After an excruciating two-year wait for the Commandant Verhoeven trilogy, I was overjoyed to know that the two remaining books were finally translated from French. They truly did not disappoint and consistently kept me at the edge of my seat that I did not even realize that I had devoured them in one sitting.
When taken as a whole, this three-part series – “Irene, Alex and Camille” in running order – by author Pierre Lemaitre string together as a coherent read. (Read here for my review of the second book “Alex”) Individually, they function equally effective as standalone detective stories.
In “Irene,” the author laid down most of the groundwork to set up his central protagonist Police Commandant Camille Verhoeven. The first case Verhoeven had to deal with was a succession of gruesome murders where the victims were brutally hacked up and methodologically arranged in an almost illogical manner. The pressure ratcheted up when the cases received public attention after the media caught wind of the cases and sensationalized them.
Behind his professional image, Verhoeven was also portrayed as a deeply devoted man to his then heavily pregnant wife Irene. And because of the nature of his job, he felt a deep sense of guilt for not spending enough time with her.
Her face had changed, and Camille felt a pang of dread because suddenly the distance between them seemed unbridgeable. Even as she watched the passers-by, her hands clasped over her stomach, Irene had retreated into her own little world, into the mystery of the life frowning within her, and Camille felt excluded…
On its own, “Irene” is a gripping thriller that would terrorize your mind and tear your heart apart at the same time. But if I were to nitpick, the writing style in “Irene” differs from the later two books.
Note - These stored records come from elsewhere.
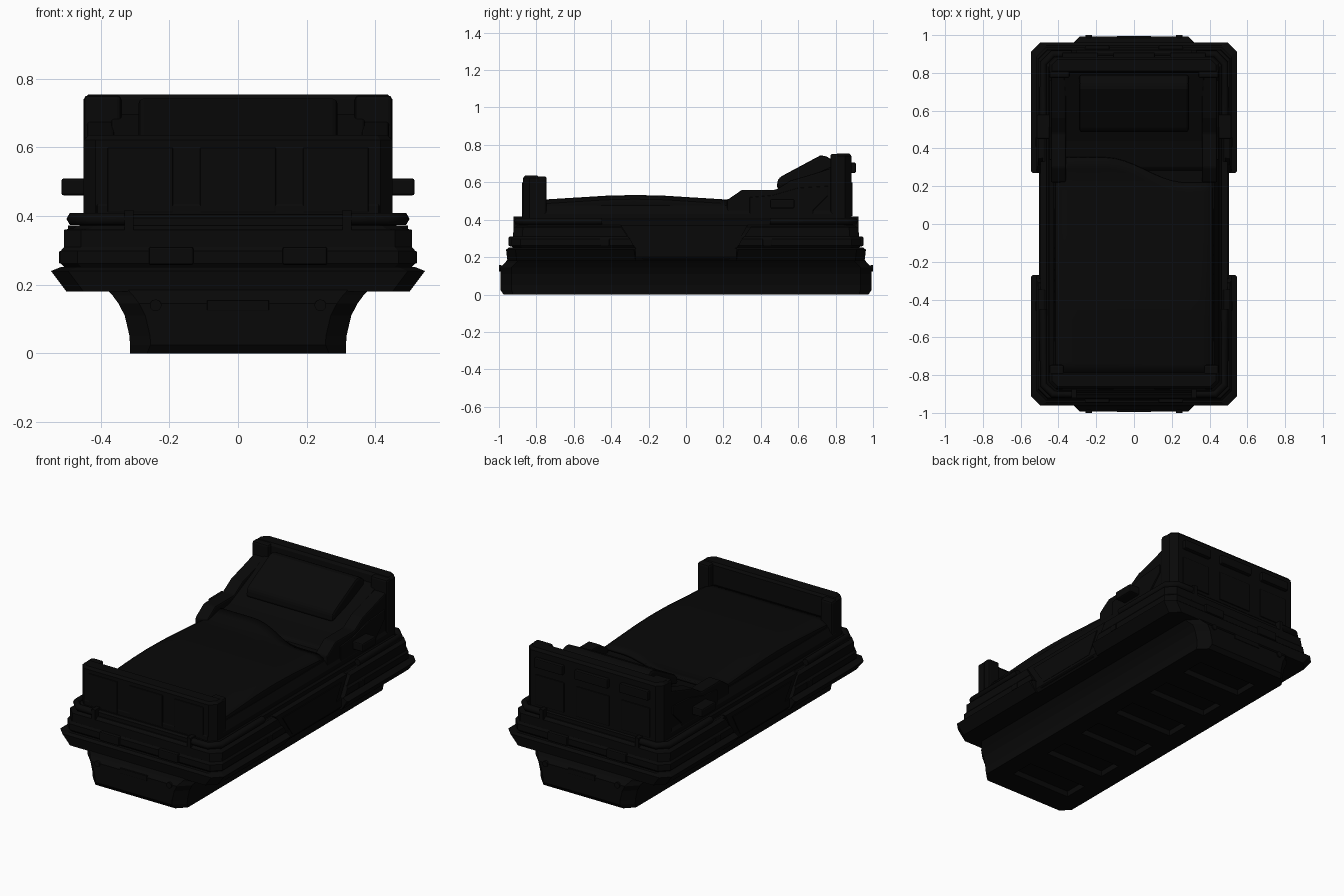
import bpy, bmesh, math
from mathutils import Vector

if "Cube" in bpy.data.objects:
    bpy.data.objects.remove(bpy.data.objects["Cube"])

black = bpy.data.materials.new("matte black")
black.diffuse_color = (0.0025, 0.0025, 0.0025, 1)
black.use_nodes = True
black.node_tree.nodes["Principled BSDF"].inputs["Base Color"].default_value = black.diffuse_color


def finish(name, bm, bevel=0):
    bmesh.ops.recalc_face_normals(bm, faces=bm.faces)
    me = bpy.data.meshes.new(name)
    bm.to_mesh(me)
    bm.free()
    ob = bpy.data.objects.new(name, me)
    bpy.context.collection.objects.link(ob)
    me.materials.append(black)
    if bevel:
        m = ob.modifiers.new("bevel", 'BEVEL')
        m.width, m.segments, m.limit_method = bevel, 2, 'ANGLE'
    return ob


def loft(name, rings, sy=1):
    """rings: (half x, y0, y1, chamfer at y0, chamfer at y1, z)"""
    bm = bmesh.new()
    loops = []
    for hx, y0, y1, c0, c1, z in rings:
        pts = [(-hx, y0 + c0), (-hx + c0, y0), (hx - c0, y0), (hx, y0 + c0),
               (hx, y1 - c1), (hx - c1, y1), (-hx + c1, y1), (-hx, y1 - c1)]
        loops.append([bm.verts.new((x, y * sy, z)) for x, y in pts])
    for a, b in zip(loops, loops[1:]):
        for i in range(8):
            j = (i + 1) % 8
            bm.faces.new((a[i], a[j], b[j], b[i]))
    bm.faces.new(loops[0])
    bm.faces.new(loops[-1])
    bmesh.ops.remove_doubles(bm, verts=bm.verts, dist=1e-5)
    return finish(name, bm)


def prism(name, yz, x0, x1, bevel=0):
    bm = bmesh.new()
    a = [bm.verts.new((x0, y, z)) for y, z in yz]
    b = [bm.verts.new((x1, y, z)) for y, z in yz]
    n = len(yz)
    for i in range(n):
        bm.faces.new((a[i], a[(i + 1) % n], b[(i + 1) % n], b[i]))
    bm.faces.new(a)
    bm.faces.new(b)
    return finish(name, bm, bevel)


def box(name, x0, x1, y0, y1, z0, z1, bevel=0):
    return prism(name, [(y0, z0), (y1, z0), (y1, z1), (y0, z1)], x0, x1, bevel)


def sym(hx, hy, c, z):
    return (hx, -hy, hy, c, c, z)


# Plinth with concave flared sides
plinth = loft("plinth", [sym(.315, .975, .05, 0), sym(.315, .993, .06, .025), sym(.316, .993, .06, .05),
                         sym(.33, .993, .06, .11), sym(.348, .993, .06, .145),
                         sym(.365, .97, .06, .168), sym(.385, .95, .06, .19)])
# Slots cut under the plinth
for i in range(6):
    y = -.75 + i * .3
    slot = box("slot_cutter", -.2, .2, y - .075, y + .075, -.02, .035)
    slot.hide_render = True
    slot.hide_viewport = True
    m = plinth.modifiers.new("slot", 'BOOLEAN')
    m.object, m.operation, m.solver = slot, 'DIFFERENCE', 'EXACT'

# Main hull, full length
loft("hull", [sym(.485, .92, .05, .18), sym(.5, .945, .05, .2), sym(.5, .945, .05, .245),
              sym(.49, .925, .05, .25), sym(.49, .925, .05, .31),
              sym(.485, .915, .05, .32), sym(.485, .915, .05, .36), sym(.47, .9, .05, .372)])
# Collar and bed tray
loft("collar", [sym(.462, .893, .05, .365), sym(.462, .893, .05, .395), sym(.452, .882, .05, .405)])
loft("bed_tray", [sym(.45, .875, .04, .37), sym(.45, .875, .04, .43), sym(.425, .85, .04, .475)])

for s, end in ((1, "head"), (-1, "foot")):
    # Flared lower skirt
    loft(end + "_skirt", [(.5, .27, .955, 0, .05, .18), (.545, .27, .962, .008, .05, .24),
                          (.515, .27, .945, 0, .05, .252)], s)
    # Stepped bumper bands
    loft(end + "_lower_band", [(.505, .27, .925, 0, .05, .25), (.517, .28, .934, 0, .05, .262),
                               (.517, .3, .934, 0, .05, .298), (.507, .31, .925, 0, .05, .31)], s)
    loft(end + "_upper_band", [(.507, .31, .925, 0, .05, .308), (.507, .345, .922, 0, .05, .36),
                               (.48, .35, .9, 0, .05, .365)], s)
    for sx in (1, -1):
        # Corner rails
        cu = bpy.data.curves.new(end + "_corner_rail", 'CURVE')
        cu.dimensions = '3D'
        cu.bevel_depth, cu.bevel_resolution, cu.use_fill_caps = .02, 1, True
        sp = cu.splines.new('POLY')
        path = [(.31, .9), (.43, .9), (.48, .85), (.48, .45)]
        sp.points.add(len(path) - 1)
        for p, (x, y) in zip(sp.points, path):
            p.co = (x * sx, y * s, .392, 1)
        rail = bpy.data.objects.new(end + "_corner_rail", cu)
        bpy.context.collection.objects.link(rail)
        cu.materials.append(black)
        # Rail clamps, latches and side vents
        box(end + "_rail_clamp", sx * .305, sx * .33, s * .87, s * .922, .36, .418)
        box(end + "_latch", sx * .13, sx * .26, s * .92, s * .948, .258, .31, .006)
        box(end + "_side_vent", sx * .5, sx * .522, s * .41, s * .46, .262, .298, .004)
        # Plinth round bolt
        bm = bmesh.new()
        bmesh.ops.create_cone(bm, cap_ends=True, segments=16, radius1=.017, radius2=.017, depth=.014)
        for v in bm.verts:
            v.co = Vector((v.co.x + sx * .24, s * .993 + v.co.z, v.co.y + .14))
        finish(end + "_bolt", bm)
    # Plinth pull
    box(end + "_plinth_pull", -.09, .09, s * .985, s * .996, .125, .155, .002)

# Side trapezoid panels, grab handles and arm rests
trap = [(-.35, .372), (-.23, .19), (.23, .19), (.33, .372)]
inner = [(-.29, .345), (-.2, .215), (.2, .215), (.27, .345)]
arm = [(.22, .4), (.22, .505), (.3, .56), (.48, .56), (.56, .61), (.68, .645), (.79, .68), (.79, .4)]
for sx in (1, -1):
    prism("side_panel", trap, sx * .46, sx * .496)
    prism("side_panel_plate", inner, sx * .49, sx * .502)
    prism("arm_rest", arm, sx * .36, sx * .44, .008)
    prism("arm_plate", [(.34, .42), (.34, .52), (.46, .53), (.6, .57), (.76, .58), (.76, .53), (.68, .45), (.68, .42)],
          sx * .43, sx * .449, .004)
    box("grab_handle", sx * .43, sx * .515, .45, .58, .46, .51, .008)

# Foot board and head board: chamfered corners, end columns wrapping inwards
loft("foot_board", [(.45, .785, .872, 0, .035, .37), (.45, .785, .872, 0, .035, .622),
                    (.435, .795, .86, 0, .03, .636)], -1)
loft("head_board", [(.45, .8, .885, 0, .035, .37), (.45, .8, .885, 0, .035, .74),
                    (.435, .81, .872, 0, .03, .755)], 1)
for x0, x1 in ((-.38, -.19), (-.11, .11), (.19, .38)):
    box("foot_board_plate", x0, x1, -.877, -.86, .41, .6, .003)
    box("head_board_plate", x0, x1, .875, .891, .42, .6, .004)
    box("head_board_upper_plate", x0, x1, .875, .908, .65, .705, .006)
for sx in (1, -1):
    box("foot_board_column", sx * .37, sx * .449, -.8, -.745, .37, .632, .012)
    box("head_board_column", sx * .34, sx * .449, .772, .82, .37, .752, .012)

# Mattress and inclined back rest
prism("mattress", [(-.8, .4), (-.8, .49), (-.27, .515), (.23, .485), (.4, .495), (.4, .4)], -.39, .39, .01)
prism("back_rest", [(.22, .42), (.3, .505), (.44, .53), (.81, .7), (.81, .42)], -.37, .37, .008)
# Pillow
prism("pillow", [(.485, .565), (.49, .615), (.51, .632), (.715, .742), (.745, .742), (.79, .715), (.79, .66)],
      -.29, .29, .014)


# Blanket draped over the mattress with a wavy head edge
def height(y):
    h = .538 - .062 * abs(y + .27)
    return h - .006 * max(0, 1 - abs(y + .27) / .15)


bm = bmesh.new()
xs = [-.43, -.415, -.385] + [-.35 + .05 * i for i in range(15)] + [.385, .415, .43]
rows = []
for x in xs:
    t = min(1, max(0, (x + .15) / .42))
    end_y = .35 - .13 * t * t * (3 - 2 * t)
    drop = {.43: .085, .415: .022, .385: .004}.get(abs(x), 0)
    row = []
    for k in range(21):
        y = -.79 + (end_y + .79) * k / 20
        # lifts over the raised back rest
        lift = max(0, y - .24) * .3
        row.append(bm.verts.new((x, y, height(y) - drop + lift)))
    rows.append(row)
for a, b in zip(rows, rows[1:]):
    for k in range(20):
        bm.faces.new((a[k], b[k], b[k + 1], a[k + 1]))
blanket = finish("blanket", bm)
m = blanket.modifiers.new("thickness", 'SOLIDIFY')
m.thickness, m.offset = .015, -1
bpy.context.view_layer.objects.active = blanket
blanket.select_set(True)
bpy.ops.object.shade_smooth_by_angle(angle=math.radians(35))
It was written only from Verhoeven’s point of view unlike the others that switched narration, rotating it among the detective, the criminal and the victim. This made “Irene’s” plot relatively flatter without the detailed psychological dissection of each character’s motives and emotions that made the series stand out for me.
As a befitting end to this series, the author brought back many old and familiar names into Camille that almost screams of déjà vu. But the woman in Verhoeven’s life has changed and more importantly, his character has evolved from a career-minded and determined commandant to become a jaded individual haunted by shadows from the past. The dark humor that lighted the tense mood in “Alex” was largely eliminated in Camille and replaced with guilt and impatience.
He [Camille] has been a complete idiot: he is behaving as though he has no faith in his colleagues, a dangerous thing for a man with precious little faith in himself… In this case he has allowed his intuition, usually his greatest asset, to turn to emotion, to recklessness, to blind anger.
I cannot recommend highly enough this series for anyone who loves noir crime, and it is also the main reason I have decided to make this my first review for the new year.